(TASK DIRECTIONS)
Your task is to return the span of lines beginning at the one with "body.select_set(True)" and ending at the last line of the data, exactly as it stands.

---------- DATASET RECORDS

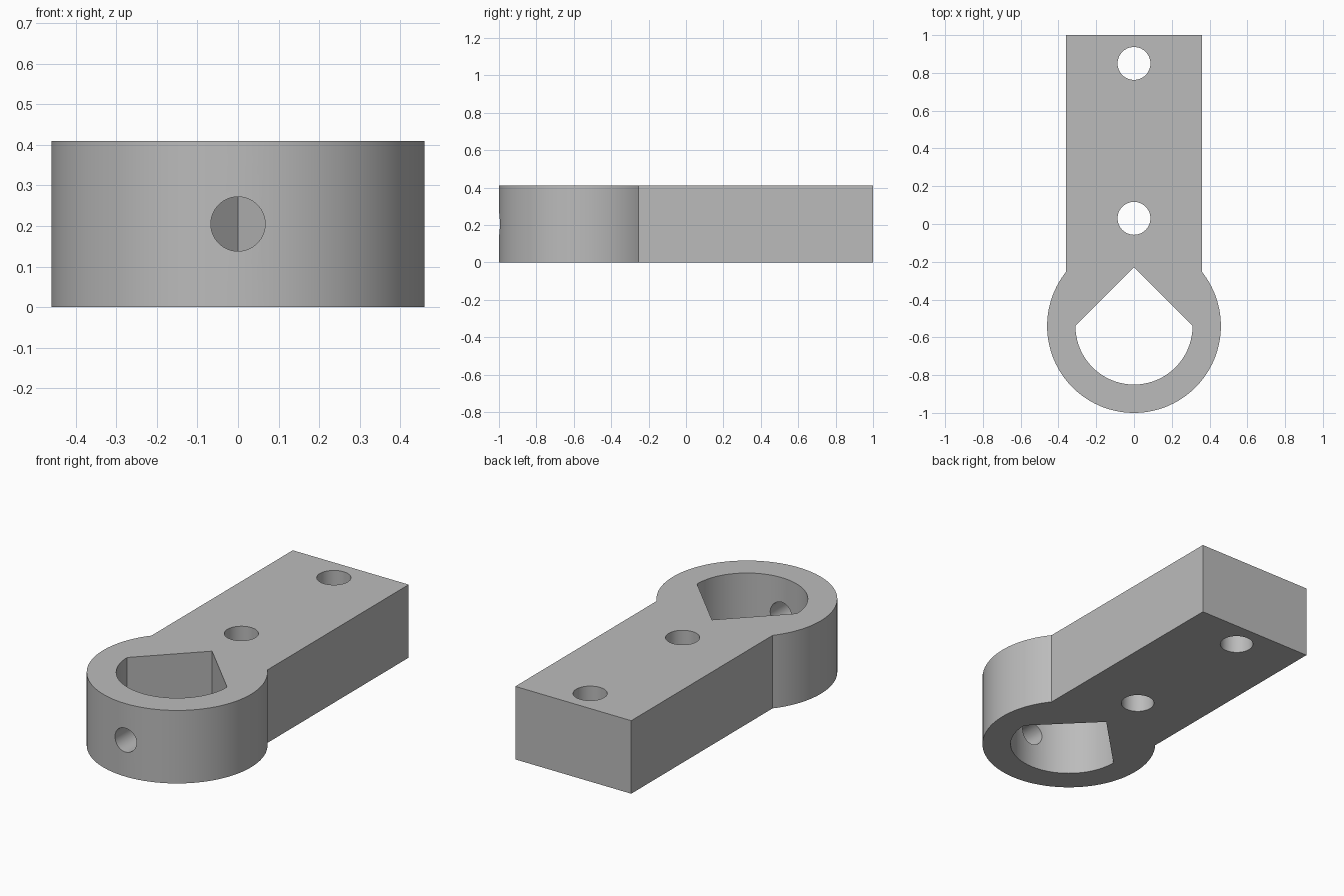
import bpy, bmesh
from math import sin, cos, pi, acos, radians
from mathutils import Matrix

if "Cube" in bpy.data.objects:
    bpy.data.objects.remove(bpy.data.objects["Cube"])

HEIGHT = 0.41
RING_Y, RING_R = -0.54, 0.46
HALF_W = 0.36

grey = bpy.data.materials.new("plain_grey")
grey.use_nodes = True
colour = (0.5, 0.5, 0.5, 1)
grey.diffuse_color = colour
grey.node_tree.nodes["Principled BSDF"].inputs["Base Color"].default_value = colour


def arc(radius, start, end, steps):
    return [(radius * cos(start + (end - start) * i / steps),
             RING_Y + radius * sin(start + (end - start) * i / steps))
            for i in range(steps + 1)]


def prism(name, outline, z0, z1):
    bm = bmesh.new()
    face = bm.faces.new([bm.verts.new((x, y, z0)) for x, y in outline])
    top = bmesh.ops.extrude_face_region(bm, geom=[face])["geom"]
    bmesh.ops.translate(bm, vec=(0, 0, z1 - z0),
                        verts=[g for g in top if isinstance(g, bmesh.types.BMVert)])
    bmesh.ops.recalc_face_normals(bm, faces=bm.faces)
    return to_object(name, bm)


def rod(name, radius, depth, matrix):
    bm = bmesh.new()
    bmesh.ops.create_cone(bm, cap_ends=True, segments=64, radius1=radius,
                          radius2=radius, depth=depth, matrix=matrix)
    return to_object(name, bm)


def to_object(name, bm):
    mesh = bpy.data.meshes.new(name)
    bm.to_mesh(mesh)
    bm.free()
    mesh.materials.append(grey)
    obj = bpy.data.objects.new(name, mesh)
    bpy.context.collection.objects.link(obj)
    return obj


# Body: round clamp end running into a straight arm
join = acos(HALF_W / RING_R)
outline = arc(RING_R, -pi - join, join, 112) + [(HALF_W, 1), (-HALF_W, 1)]
body = prism("clamp_arm", outline, 0, HEIGHT)

# Cutters: teardrop opening, two bolt holes, set screw hole
opening = arc(0.31, -pi, 0, 64) + [(0, -0.23)]
cutters = [prism("opening_cutter", opening, -0.1, HEIGHT + 0.1)]
for y in (0.03, 0.85):
    cutters.append(rod("bolt_hole_cutter", 0.087, 1,
                       Matrix.Translation((0, y, HEIGHT / 2))))
cutters.append(rod("screw_hole_cutter", 0.067, 0.5,
                   Matrix.Translation((0, -0.85, HEIGHT / 2))
                   @ Matrix.Rotation(pi / 2, 4, "X")))

bpy.ops.object.select_all(action="DESELECT")
bpy.context.view_layer.objects.active = body
body.select_set(True)
for cutter in cutters:
    cutter.hide_render = True
    mod = body.modifiers.new(cutter.name, "BOOLEAN")
    mod.operation, mod.solver, mod.object = "DIFFERENCE", "EXACT", cutter
    bpy.ops.object.modifier_apply(modifier=mod.name)
    bpy.data.objects.remove(cutter)

bpy.ops.object.shade_smooth_by_angle(angle=radians(30))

--------------------

(SOLUTION TO THE EXERCISE)
body.select_set(True)
for cutter in cutters:
    cutter.hide_render = True
    mod = body.modifiers.new(cutter.name, "BOOLEAN")
    mod.operation, mod.solver, mod.object = "DIFFERENCE", "EXACT", cutter
    bpy.ops.object.modifier_apply(modifier=mod.name)
    bpy.data.objects.remove(cutter)

bpy.ops.object.shade_smooth_by_angle(angle=radians(30))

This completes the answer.